## What you need to do
The required output is the lines below from the line containing "24, start=radians(18), closed=True)" to the line containing "ws.append(0.006 + 0.05", inclusive, retyped exactly. No other lines belong in it.

========================================

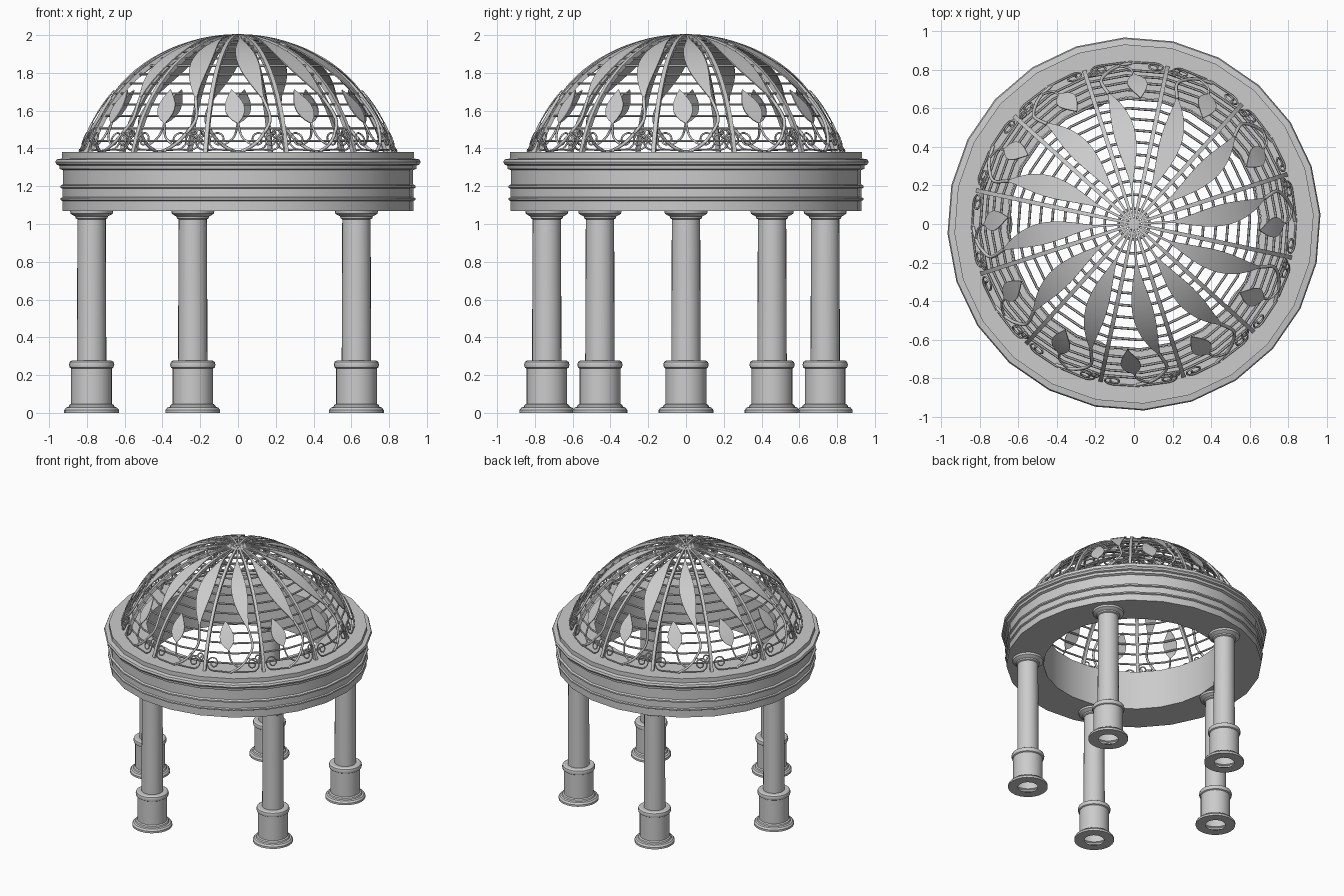
import bpy, bmesh
from math import sin, cos, pi, radians, degrees, sqrt, asin, atan2
from mathutils import Vector

if "Cube" in bpy.data.objects:
    bpy.data.objects.remove(bpy.data.objects["Cube"])

R, CZ = 0.8656, 1.134          # dome sphere radius and centre height
BASE_Z = 1.38


def finish(name, bm, smooth=True):
    bmesh.ops.recalc_face_normals(bm, faces=bm.faces)
    me = bpy.data.meshes.new(name)
    bm.to_mesh(me)
    bm.free()
    ob = bpy.data.objects.new(name, me)
    bpy.context.collection.objects.link(ob)
    if smooth:
        bpy.ops.object.select_all(action='DESELECT')
        ob.select_set(True)
        bpy.context.view_layer.objects.active = ob
        bpy.ops.object.shade_smooth_by_angle(angle=radians(32))
    return ob


def lathe(bm, profile, n, centre=(0, 0), start=0.0, closed=False):
    rings = []
    for r, z in profile:
        rings.append([bm.verts.new((centre[0] + r * cos(start + 2 * pi * i / n),
                                    centre[1] + r * sin(start + 2 * pi * i / n), z))
                      for i in range(n)])
    if closed:
        rings.append(rings[0])
    for a, b in zip(rings, rings[1:]):
        for i in range(n):
            j = (i + 1) % n
            bm.faces.new((a[i], a[j], b[j], b[i]))


def on_dome(deg, z, lift=0.0):
    """Point on the dome at a compass angle and height."""
    dz = z - CZ
    r = sqrt(max(R * R - dz * dz, 0))
    a = radians(deg)
    p = Vector((r * cos(a), r * sin(a), dz))
    return p * ((R + lift) / R) + Vector((0, 0, CZ))


def strip(bm, pts, widths, low, high):
    """Flat bar following points on the dome, with a half width at each point."""
    c = Vector((0, 0, CZ))
    rings = []
    for i, p in enumerate(pts):
        t = pts[min(i + 1, len(pts) - 1)] - pts[max(i - 1, 0)]
        n = (p - c).normalized()
        s = t.cross(n).normalized() * widths[i]
        rings.append([bm.verts.new(q) for q in
                      (p - s + n * low, p + s + n * low, p + s + n * high, p - s + n * high)])
    for a, b in zip(rings, rings[1:]):
        for i in range(4):
            j = (i + 1) % 4
            bm.faces.new((a[i], a[j], b[j], b[i]))
    bm.faces.new(rings[0])
    bm.faces.new(rings[-1])


def smooth_path(keys, n):
    """Catmull-Rom through (angle, height) keys."""
    k = [keys[0]] + list(keys) + [keys[-1]]
    out = []
    for i in range(1, len(k) - 2):
        for s in range(n):
            t = s / n
            out.append(tuple(0.5 * (2 * b + (c - a) * t + (2 * a - 5 * b + 4 * c - d) * t * t
                                    + (3 * b - a - 3 * c + d) * t ** 3)
                             for a, b, c, d in zip(k[i - 1], k[i], k[i + 1], k[i + 2])))
    return out + [keys[-1]]


def tubes(name, paths, radius, lift):
    cu = bpy.data.curves.new(name, 'CURVE')
    cu.dimensions = '3D'
    cu.bevel_depth = radius
    cu.bevel_resolution = 1
    cu.use_fill_caps = True
    for path in paths:
        sp = cu.splines.new('POLY')
        sp.points.add(len(path) - 1)
        for pt, (a, z) in zip(sp.points, path):
            pt.co = (*on_dome(a, z, lift), 1)
    ob = bpy.data.objects.new(name, cu)
    bpy.context.collection.objects.link(ob)
    bpy.ops.object.select_all(action='DESELECT')
    ob.select_set(True)
    bpy.context.view_layer.objects.active = ob
    bpy.ops.object.convert(target='MESH')


# five columns with pedestal and capital
column = [(0.072, 0), (0.145, 0), (0.145, 0.015), (0.135, 0.028), (0.122, 0.032), (0.118, 0.042),
          (0.108, 0.048), (0.108, 0.235), (0.116, 0.24), (0.12, 0.255), (0.116, 0.27),
          (0.105, 0.277), (0.078, 0.277), (0.075, 1.025), (0.084, 1.03), (0.086, 1.04),
          (0.1, 1.047), (0.112, 1.055), (0.115, 1.075)]
for k in range(5):
    a = radians(36 + 72 * k)
    bm = bmesh.new()
    lathe(bm, column, 24, (0.775 * cos(a), 0.775 * sin(a)))
    finish(f"column_{k + 1}", bm)

# entablature ring with beads and cornice
bm = bmesh.new()
lathe(bm, [(0.66, 1.07), (0.93, 1.07), (0.93, 1.122), (0.94, 1.127), (0.94, 1.137), (0.93, 1.142),
           (0.93, 1.187), (0.941, 1.192), (0.941, 1.203), (0.928, 1.21), (0.928, 1.285),
           (0.945, 1.292), (0.948, 1.31), (0.962, 1.315), (0.968, 1.328), (0.962, 1.342),
           (0.932, 1.347), (0.932, BASE_Z), (0.66, BASE_Z)],
      24, start=radians(3), closed=True)
finish("entablature", bm)

# dome ribs
TH = asin(0.83 / R)
bm = bmesh.new()
for k in range(12):
    pts = [on_dome(18 + 30 * k, CZ + R * cos(0.02 + (TH - 0.02) * i / 16)) for i in range(17)]
    strip(bm, pts, [0.007 + 0.004 * min(1, i / 5) for i in range(17)], -0.018, 0.006)
finish("dome_ribs", bm, False)

# horizontal dome hoops
bm = bmesh.new()
for k in range(1, 15):
    t = TH * (k + 0.1) / 15
    h = 0.007
    rc, zc = (R - 0.009) * sin(t), CZ + (R - 0.009) * cos(t)
    lathe(bm, [(rc + h * cos(q * pi / 3), zc + h * sin(q * pi / 3)) for q in range(6)],
          24, start=radians(18), closed=True)
finish("dome_hoops", bm)

# crown disc
bm = bmesh.new()
bmesh.ops.create_cone(bm, cap_ends=True, segments=16, radius1=0.035, radius2=0.03, depth=0.018)
bmesh.ops.translate(bm, vec=(0, 0, 1.991), verts=bm.verts)
finish("crown_disc", bm)

# long leaves hanging from the crown, and small side leaves
bm = bmesh.new()
bs = bmesh.new()
t_tip = 0.91
for k in range(12):
    a0 = 30 * k
    n = 14
    pts, ws = [], []
    for i in range(n + 1):
        u = i / n
        t = 0.05 + (t_tip - 0.05) * u
        pts.append(on_dome(a0 + 3 + 8 * u ** 2, CZ + R * cos(t)))
        v = max(0, (u - 0.22) / 0.78)
        ws.append(0.006 + 0.05 * sin(pi * v ** 1.05) ** 1.1)
    strip(bm, pts, ws, 0.0, 0.006)
    pts = [on_dome(a0 - 3 * i / 8, 1.53 + 0.175 * i / 8) for i in range(9)]
    ws = [0.002 + 0.05 * sin(pi * (i / 8) ** 0.85) for i in range(9)]
    strip(bs, pts, ws, 0.003, 0.009)
finish("long_leaves", bm)
finish("side_leaves", bs)

# vine stems, leaf stalks and curls
stem = smooth_path([(11, 1.667), (13, 1.56), (10, 1.48), (6, 1.42), (1, BASE_Z)], 5)
stalk = smooth_path([(5.5, 1.415), (1.5, 1.46), (0, 1.535)], 5)


def curl(ac, zc, side, rho=0.05):
    pts = []
    for i in range(25):
        u = i / 24
        q = -pi / 2 + 2 * pi * 1.35 * u
        d = rho * (1 - 0.72 * u)
        pts.append((ac + side * degrees(d * cos(q) / 0.8), zc + d * sin(q)))
    return pts


left_curl = [(2, 1.383)] + curl(-7.5, 1.44, -1)
right_curl = [(3, 1.39)] + curl(12.5, 1.438, 1)
top_curl = [(10, 1.48)] + curl(15.2, 1.475, 1, 0.028)


def repeat(path):
    return [[(a + 30 * k, z) for a, z in path] for k in range(12)]


tubes("vine_stems", repeat(stem), 0.009, 0.004)
tubes("leaf_stalks", repeat(stalk), 0.006, 0.004)
tubes("vine_curls", repeat(left_curl) + repeat(right_curl) + repeat(top_curl), 0.005, 0.012)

========================================

## Answer section
          24, start=radians(18), closed=True)
finish("dome_hoops", bm)

# crown disc
bm = bmesh.new()
bmesh.ops.create_cone(bm, cap_ends=True, segments=16, radius1=0.035, radius2=0.03, depth=0.018)
bmesh.ops.translate(bm, vec=(0, 0, 1.991), verts=bm.verts)
finish("crown_disc", bm)

# long leaves hanging from the crown, and small side leaves
bm = bmesh.new()
bs = bmesh.new()
t_tip = 0.91
for k in range(12):
    a0 = 30 * k
    n = 14
    pts, ws = [], []
    for i in range(n + 1):
        u = i / n
        t = 0.05 + (t_tip - 0.05) * u
        pts.append(on_dome(a0 + 3 + 8 * u ** 2, CZ + R * cos(t)))
        v = max(0, (u - 0.22) / 0.78)
        ws.append(0.006 + 0.05 * sin(pi * v ** 1.05) ** 1.1)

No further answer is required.